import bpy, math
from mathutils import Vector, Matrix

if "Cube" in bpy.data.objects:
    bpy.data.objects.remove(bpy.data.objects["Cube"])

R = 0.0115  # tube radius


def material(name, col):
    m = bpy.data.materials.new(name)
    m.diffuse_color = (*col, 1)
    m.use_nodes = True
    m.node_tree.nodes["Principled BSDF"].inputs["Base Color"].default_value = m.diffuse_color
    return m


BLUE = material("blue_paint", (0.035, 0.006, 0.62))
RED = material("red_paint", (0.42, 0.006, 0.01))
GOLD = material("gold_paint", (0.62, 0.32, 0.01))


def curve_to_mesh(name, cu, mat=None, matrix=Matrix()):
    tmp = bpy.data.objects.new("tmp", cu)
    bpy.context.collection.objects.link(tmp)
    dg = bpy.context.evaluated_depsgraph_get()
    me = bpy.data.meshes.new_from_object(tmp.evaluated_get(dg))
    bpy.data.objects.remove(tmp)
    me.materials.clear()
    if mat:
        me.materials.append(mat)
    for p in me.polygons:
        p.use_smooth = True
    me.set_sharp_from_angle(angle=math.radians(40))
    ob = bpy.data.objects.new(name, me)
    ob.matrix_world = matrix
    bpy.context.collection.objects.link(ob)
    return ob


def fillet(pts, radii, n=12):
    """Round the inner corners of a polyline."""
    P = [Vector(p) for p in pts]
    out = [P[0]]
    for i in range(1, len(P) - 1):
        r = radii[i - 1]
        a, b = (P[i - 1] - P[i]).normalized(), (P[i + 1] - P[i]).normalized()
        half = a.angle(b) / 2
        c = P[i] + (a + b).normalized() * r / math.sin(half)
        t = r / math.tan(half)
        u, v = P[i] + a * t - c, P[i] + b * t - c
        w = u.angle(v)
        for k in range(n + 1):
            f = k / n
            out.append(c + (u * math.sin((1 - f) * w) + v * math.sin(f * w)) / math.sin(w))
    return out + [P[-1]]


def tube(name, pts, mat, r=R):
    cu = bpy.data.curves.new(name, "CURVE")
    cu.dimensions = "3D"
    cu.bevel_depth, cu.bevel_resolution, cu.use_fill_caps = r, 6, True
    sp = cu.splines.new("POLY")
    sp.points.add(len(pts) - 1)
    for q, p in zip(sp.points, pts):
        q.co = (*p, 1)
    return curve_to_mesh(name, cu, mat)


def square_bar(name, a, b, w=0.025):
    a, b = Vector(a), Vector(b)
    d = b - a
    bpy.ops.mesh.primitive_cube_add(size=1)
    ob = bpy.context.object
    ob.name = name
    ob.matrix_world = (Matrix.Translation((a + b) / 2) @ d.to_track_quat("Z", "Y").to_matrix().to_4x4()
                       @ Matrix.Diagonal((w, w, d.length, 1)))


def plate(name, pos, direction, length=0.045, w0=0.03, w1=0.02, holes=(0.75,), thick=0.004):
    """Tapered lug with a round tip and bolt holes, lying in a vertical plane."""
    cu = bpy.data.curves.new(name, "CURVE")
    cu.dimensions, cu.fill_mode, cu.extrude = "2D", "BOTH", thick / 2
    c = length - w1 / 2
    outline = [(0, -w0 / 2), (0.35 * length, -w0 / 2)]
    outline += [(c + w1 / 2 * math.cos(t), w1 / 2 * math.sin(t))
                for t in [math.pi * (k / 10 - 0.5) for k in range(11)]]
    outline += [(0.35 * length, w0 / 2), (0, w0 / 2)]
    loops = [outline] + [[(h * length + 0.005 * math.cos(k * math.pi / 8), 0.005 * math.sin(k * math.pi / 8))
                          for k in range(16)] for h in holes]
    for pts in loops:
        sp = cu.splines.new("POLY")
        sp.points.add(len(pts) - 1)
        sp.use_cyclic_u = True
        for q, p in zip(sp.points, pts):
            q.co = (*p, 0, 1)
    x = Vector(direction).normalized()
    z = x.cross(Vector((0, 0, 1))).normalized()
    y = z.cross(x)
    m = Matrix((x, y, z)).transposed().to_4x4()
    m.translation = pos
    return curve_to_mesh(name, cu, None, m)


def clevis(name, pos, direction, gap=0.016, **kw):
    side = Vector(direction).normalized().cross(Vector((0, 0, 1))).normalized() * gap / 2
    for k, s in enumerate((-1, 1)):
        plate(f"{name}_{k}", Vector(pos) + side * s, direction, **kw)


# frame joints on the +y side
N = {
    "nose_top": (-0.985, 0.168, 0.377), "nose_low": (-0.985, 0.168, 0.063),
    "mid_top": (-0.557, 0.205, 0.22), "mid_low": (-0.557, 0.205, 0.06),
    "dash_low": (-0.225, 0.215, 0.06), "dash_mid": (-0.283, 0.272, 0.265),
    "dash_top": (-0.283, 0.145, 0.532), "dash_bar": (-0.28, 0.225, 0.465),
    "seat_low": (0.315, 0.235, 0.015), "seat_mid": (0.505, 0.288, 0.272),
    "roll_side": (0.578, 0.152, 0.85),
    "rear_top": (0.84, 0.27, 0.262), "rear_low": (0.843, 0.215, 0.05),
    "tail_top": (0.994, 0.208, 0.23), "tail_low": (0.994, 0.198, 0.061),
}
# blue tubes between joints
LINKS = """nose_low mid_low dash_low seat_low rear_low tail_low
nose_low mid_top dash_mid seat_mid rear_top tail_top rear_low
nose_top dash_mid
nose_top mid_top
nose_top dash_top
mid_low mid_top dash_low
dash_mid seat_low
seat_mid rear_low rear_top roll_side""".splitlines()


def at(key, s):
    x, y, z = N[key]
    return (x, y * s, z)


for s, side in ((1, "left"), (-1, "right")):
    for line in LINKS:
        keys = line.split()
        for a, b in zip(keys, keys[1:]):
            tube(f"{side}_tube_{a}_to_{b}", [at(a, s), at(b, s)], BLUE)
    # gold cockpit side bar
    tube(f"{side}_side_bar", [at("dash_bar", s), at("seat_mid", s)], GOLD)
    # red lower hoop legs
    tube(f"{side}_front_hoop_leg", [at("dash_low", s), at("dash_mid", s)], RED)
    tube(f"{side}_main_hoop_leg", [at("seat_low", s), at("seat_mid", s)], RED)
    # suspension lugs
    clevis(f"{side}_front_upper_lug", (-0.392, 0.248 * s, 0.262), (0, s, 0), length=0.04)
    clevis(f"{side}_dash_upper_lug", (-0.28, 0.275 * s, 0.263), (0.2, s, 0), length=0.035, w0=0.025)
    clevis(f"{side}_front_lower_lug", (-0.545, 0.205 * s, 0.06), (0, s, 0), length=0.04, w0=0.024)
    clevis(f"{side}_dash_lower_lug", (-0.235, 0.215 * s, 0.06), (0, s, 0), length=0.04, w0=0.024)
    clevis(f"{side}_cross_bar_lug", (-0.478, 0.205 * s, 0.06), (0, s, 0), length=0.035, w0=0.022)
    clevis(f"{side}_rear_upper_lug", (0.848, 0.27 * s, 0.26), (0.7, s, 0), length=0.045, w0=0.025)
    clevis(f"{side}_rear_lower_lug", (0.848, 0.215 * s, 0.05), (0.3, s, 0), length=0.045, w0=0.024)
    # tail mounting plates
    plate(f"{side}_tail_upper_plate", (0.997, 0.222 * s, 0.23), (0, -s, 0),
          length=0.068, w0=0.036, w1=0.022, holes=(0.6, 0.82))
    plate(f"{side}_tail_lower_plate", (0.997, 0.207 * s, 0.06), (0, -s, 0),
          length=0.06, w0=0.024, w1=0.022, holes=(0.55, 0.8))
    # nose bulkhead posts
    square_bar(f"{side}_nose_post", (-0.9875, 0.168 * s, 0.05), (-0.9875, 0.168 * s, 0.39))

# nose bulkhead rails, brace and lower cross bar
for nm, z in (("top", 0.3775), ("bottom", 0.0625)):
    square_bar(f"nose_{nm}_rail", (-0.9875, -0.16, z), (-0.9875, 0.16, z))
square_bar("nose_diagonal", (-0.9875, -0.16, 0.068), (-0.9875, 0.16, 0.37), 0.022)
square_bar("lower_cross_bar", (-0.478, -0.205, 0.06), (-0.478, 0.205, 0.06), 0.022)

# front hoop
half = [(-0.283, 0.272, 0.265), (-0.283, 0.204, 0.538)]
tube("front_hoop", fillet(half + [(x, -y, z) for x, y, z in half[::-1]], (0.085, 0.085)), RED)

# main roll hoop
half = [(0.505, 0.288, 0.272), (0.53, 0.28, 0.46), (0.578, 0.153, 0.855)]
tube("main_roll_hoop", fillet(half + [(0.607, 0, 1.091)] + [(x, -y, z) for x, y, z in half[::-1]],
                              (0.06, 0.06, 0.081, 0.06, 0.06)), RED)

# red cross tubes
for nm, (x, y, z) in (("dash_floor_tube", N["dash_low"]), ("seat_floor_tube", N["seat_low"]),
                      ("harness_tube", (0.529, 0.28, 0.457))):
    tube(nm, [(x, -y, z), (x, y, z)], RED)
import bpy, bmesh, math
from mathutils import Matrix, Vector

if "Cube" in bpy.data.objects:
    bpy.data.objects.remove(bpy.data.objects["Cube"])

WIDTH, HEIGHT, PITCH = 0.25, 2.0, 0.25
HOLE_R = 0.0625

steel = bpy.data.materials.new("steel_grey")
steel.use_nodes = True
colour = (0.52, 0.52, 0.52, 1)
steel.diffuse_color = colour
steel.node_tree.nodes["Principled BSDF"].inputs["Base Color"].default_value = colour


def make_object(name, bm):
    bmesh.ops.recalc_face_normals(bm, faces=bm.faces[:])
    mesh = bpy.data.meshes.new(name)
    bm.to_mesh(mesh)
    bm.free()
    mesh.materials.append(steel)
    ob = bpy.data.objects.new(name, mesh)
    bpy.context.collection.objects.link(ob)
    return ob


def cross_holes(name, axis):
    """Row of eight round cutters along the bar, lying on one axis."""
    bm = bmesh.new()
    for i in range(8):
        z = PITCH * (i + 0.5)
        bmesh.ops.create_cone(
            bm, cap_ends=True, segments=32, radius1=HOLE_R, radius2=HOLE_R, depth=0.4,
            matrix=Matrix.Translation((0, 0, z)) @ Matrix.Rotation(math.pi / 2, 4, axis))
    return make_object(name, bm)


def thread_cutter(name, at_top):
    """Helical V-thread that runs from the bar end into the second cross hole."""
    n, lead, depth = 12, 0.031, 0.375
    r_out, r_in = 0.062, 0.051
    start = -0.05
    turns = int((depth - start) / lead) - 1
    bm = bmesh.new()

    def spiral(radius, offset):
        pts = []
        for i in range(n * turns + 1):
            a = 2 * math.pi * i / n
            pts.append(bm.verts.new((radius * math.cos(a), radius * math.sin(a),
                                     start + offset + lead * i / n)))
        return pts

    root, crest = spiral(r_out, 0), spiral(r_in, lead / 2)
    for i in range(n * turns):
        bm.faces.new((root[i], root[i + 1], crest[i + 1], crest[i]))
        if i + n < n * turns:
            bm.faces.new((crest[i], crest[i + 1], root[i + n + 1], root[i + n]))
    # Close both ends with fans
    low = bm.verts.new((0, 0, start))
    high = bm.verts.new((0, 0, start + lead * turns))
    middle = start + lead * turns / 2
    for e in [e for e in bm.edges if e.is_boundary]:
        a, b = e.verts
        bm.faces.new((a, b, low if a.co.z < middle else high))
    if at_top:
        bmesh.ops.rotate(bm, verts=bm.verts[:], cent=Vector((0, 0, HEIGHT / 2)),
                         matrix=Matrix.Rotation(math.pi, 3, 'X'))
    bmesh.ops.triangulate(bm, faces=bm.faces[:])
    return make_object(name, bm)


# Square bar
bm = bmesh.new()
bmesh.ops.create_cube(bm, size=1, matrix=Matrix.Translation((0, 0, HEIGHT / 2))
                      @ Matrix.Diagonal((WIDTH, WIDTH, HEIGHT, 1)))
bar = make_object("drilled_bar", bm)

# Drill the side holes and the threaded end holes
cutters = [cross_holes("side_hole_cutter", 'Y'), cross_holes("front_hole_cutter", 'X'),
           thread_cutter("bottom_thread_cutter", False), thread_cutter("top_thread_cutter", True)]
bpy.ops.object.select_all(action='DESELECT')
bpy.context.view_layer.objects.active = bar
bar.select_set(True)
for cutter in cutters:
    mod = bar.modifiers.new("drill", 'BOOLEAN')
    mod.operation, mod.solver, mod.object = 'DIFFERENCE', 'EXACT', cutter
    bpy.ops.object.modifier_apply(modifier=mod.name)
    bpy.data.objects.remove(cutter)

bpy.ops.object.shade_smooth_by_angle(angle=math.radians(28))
•••••
Task description: Can you repeat, word for word, every line above from the one containing "HOLE_R = 0.0625" down to the one containing "bmesh.ops.recalc_face_normals(bm, faces=bm.faces[:])", including both?

Task result:
HOLE_R = 0.0625

steel = bpy.data.materials.new("steel_grey")
steel.use_nodes = True
colour = (0.52, 0.52, 0.52, 1)
steel.diffuse_color = colour
steel.node_tree.nodes["Principled BSDF"].inputs["Base Color"].default_value = colour


def make_object(name, bm):
    bmesh.ops.recalc_face_normals(bm, faces=bm.faces[:])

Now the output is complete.